James Innerdale, on sensitive intervention for flood resilience, & Helen Brownlie, on dealing with the after effects of flood particularly in Cockermouth.
IHBC HESPR top pick from £250K+ costed work
Chartered landscape architect sought for Sydney Gardens, Bath, closing 01/03, value £47k.
In a successful prosecution by Chorley Council the judge highlighted the ‘public duty to ensure people don’t just ignore the listing of buildings’.
BPT launches crowdfund call to support challenges poor planning decisions in Bath
Bath Preservation Trust launches crowdfunding campaign to establish a ‘legal fighting fund’ to enable it challenge poor or irrational planning decisions in Bath...
The Consultation Institute has updated on how planning bodies have submitted strong objections to government proposals to further relax permitted development (PD) rights.
Dealing with marginalised heritage at Dumbarton Rock.
Can democratising heritage and balancing budgets coexist?
Drawings of an unbuilt design for Rouen Cathedral – book review.
Assembling, curating, caring for, and designing the future.
A conversation between David Mitchell and Caitlin DeSilvey.
How historic preservation is reviving America’s communities. IHBC book review.
How research can provide a better understanding of technology in historic buildings.
An ethnographic approach to conservation of the historic environment.
One of the Isle of Man’s best 1960s buildings.
Despite the reduction in staffing, most users remain satisfied with the service.
John Betjeman described it as one of the ‘noblest medieval barns in the whole of England’.
It is 50 years since the Town and Country Planning Act introduced effective protection for listed buildings.
An artist finds ruined and decaying buildings a source of inspiration for his work. Book review.
How the risk of collapse of fibrous plaster ceilings is being addressed in theatres.
The last few years have seen renewed interest in traditional mortars and hot mixing.
Architects, stuccatori and the eighteenth-century interior. IHBC book review.
Analysis can help develop a specification, but must not lead to inappropriate specifications being accepted.
Historic places attract people, activity and investment, giving new life to their communities and helping make places more competitive. They play a central role in regenerating towns, cities and rural areas all around the UK, in particular, helping to repopulate inner-city areas.
The Institute of Historic Building Conservation (IHBC) is the professional body for building conservation practitioners and historic environment experts working in the United Kingdom. It exists to establish, develop and maintain the highest standards of conservation practice, to support the effective protection and enhancement of the historic environment, and to promote heritage-led regeneration and access to the historic environment for all. It has a network of regional and national branches around the UK.

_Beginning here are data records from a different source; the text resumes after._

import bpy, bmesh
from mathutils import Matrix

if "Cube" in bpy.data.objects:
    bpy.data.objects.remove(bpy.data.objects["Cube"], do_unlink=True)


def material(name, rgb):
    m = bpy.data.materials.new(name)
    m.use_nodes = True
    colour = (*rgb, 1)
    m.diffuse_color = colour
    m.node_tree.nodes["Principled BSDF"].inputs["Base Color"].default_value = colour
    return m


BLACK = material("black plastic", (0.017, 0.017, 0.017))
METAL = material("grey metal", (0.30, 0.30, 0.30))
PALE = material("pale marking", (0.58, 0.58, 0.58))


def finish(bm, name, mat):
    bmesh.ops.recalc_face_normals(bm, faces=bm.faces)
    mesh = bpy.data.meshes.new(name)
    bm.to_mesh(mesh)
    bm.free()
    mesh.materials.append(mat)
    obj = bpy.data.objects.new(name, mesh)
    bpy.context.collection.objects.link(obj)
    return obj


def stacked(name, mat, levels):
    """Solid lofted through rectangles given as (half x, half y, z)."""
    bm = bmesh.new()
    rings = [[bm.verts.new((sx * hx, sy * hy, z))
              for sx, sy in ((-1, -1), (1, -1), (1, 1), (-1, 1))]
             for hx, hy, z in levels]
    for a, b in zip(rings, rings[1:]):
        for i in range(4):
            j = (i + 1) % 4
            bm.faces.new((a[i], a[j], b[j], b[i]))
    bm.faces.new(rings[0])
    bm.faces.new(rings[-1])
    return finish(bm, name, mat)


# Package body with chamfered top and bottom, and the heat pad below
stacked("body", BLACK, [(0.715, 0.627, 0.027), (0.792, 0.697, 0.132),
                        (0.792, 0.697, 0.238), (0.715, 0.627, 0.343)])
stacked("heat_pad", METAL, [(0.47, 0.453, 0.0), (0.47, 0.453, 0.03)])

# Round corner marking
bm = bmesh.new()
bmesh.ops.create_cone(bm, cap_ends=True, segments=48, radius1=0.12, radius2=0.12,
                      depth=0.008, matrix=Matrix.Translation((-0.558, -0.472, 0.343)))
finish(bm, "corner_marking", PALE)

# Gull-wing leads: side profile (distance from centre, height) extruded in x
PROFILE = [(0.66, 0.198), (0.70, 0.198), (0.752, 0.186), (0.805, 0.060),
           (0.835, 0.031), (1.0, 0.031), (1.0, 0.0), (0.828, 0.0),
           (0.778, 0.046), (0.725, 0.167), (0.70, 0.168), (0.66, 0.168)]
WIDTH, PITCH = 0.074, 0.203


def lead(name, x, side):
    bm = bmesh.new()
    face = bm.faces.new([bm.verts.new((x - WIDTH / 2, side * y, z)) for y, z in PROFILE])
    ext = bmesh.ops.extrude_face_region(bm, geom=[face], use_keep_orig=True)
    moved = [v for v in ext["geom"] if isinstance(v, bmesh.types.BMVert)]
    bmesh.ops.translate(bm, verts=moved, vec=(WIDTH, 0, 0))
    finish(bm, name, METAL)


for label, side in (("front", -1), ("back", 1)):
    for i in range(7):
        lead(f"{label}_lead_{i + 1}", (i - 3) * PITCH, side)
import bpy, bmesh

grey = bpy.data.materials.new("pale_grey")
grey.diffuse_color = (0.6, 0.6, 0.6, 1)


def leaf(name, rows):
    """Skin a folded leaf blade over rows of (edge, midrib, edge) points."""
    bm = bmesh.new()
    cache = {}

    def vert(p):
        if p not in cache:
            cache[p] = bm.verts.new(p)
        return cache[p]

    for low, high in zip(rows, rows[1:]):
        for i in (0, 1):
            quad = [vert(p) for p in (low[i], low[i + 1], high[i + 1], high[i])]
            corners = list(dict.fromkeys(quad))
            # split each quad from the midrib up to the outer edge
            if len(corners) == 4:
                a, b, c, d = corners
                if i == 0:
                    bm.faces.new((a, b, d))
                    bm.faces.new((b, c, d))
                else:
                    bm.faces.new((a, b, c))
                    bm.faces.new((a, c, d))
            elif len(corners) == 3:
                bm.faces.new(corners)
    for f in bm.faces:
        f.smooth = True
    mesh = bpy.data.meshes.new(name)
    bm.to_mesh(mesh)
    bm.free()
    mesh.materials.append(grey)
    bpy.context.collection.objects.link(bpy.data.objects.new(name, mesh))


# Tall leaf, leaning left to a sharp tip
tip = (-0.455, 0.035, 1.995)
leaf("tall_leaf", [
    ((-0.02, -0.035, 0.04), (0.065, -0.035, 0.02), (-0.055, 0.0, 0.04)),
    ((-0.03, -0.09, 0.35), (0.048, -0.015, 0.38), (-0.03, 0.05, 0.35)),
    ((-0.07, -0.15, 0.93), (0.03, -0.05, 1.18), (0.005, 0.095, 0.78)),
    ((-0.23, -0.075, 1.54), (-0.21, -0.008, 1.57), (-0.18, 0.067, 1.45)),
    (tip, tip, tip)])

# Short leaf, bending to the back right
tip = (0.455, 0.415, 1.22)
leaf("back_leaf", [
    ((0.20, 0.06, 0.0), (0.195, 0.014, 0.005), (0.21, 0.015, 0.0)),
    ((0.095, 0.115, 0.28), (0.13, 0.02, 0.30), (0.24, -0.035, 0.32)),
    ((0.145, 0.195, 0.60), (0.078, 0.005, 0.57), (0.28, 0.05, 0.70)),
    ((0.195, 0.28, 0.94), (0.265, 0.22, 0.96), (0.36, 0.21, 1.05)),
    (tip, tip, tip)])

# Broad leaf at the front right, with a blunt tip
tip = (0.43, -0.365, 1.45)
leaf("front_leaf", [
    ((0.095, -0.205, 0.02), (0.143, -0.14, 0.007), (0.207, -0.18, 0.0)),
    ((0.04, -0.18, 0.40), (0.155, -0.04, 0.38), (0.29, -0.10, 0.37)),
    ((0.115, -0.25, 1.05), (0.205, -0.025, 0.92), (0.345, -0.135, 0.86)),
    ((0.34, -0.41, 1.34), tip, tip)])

IHBC members come from a range of professional disciplines in the public, private and voluntary sectors, including conservation officers, planners, architects, regeneration practitioners and academics. The work of members varies from overseeing small-scale traditional repairs to managing multi-million pound area regeneration projects.
Using internationally-recognised standards, IHBC assesses and regulates conservation practitioners. It works to provide regular training, continuing professional development (CPD) and education events, as well as lobbying at international, national, regional and local levels.
For more information, see the IHBC’s website.
IHBC is passionate about making knowledge freely-available. This helps defragment the industry, spread best practice, promote innovation and prevent mistakes.
Conservation Wiki has been created to further this ambition and IHBC is calling on its members, and others to contribute to this valuable and growing resource for the benefit of all.
 About Conservation Wiki
Conservation Wiki is part of the Designing Buildings Wiki platform created to make construction industry knowledge freely available to everyone. Anyone can create articles about subjects they know and find articles about subjects they don't.
Conservation Wiki is operated by the Institute of Historic Building Conservation. It provides a platform for sharing knowledge about the conservation of the built and historic environment, from the restoration of cathedrals to the management of conservation areas and retrofitting period, traditional and modern properties to improve their performance.
Where there are articles on Conservation Wiki that are owned and maintained by the IHBC, they are protected from editing and linked to their original source on the IHBC website. Comments on these articles can be emailed to IHBC’s Support Officer Carla Pianese, at [email protected]. Other articles on Conservation Wiki do not necessarily reflect IHBC policy or practice.
Conservation Wiki is a publicly accessible service and the IHBC encourages practitioners to populate it with relevant content as well as to contribute to the development of existing articles. Where appropriate these contributions may be used to inform IHBC policy and practice.
To find an article, just type your subject into the search box. Conservation articles will appear first in the search results, then related articles form the rest of Designing Buildings Wiki.
To create an article, first register, then click 'Create an article'. To add your article to Conservation Wiki, tick the 'Conservation' category at the end of the article before you save it. To add your profile to articles you write, just insert your signature.
You can also edit and improve existing articles by clicking 'Edit this article'. If 'Edit this article' does not appear above an article, you may have reached your 5-edits-a-day limit, in which case, just register or log in to continue, or the article may have been protected by its author.
If you want to comment on an article, click 'Add a comment' at the end of the article, or email Carla Pianese, at [email protected].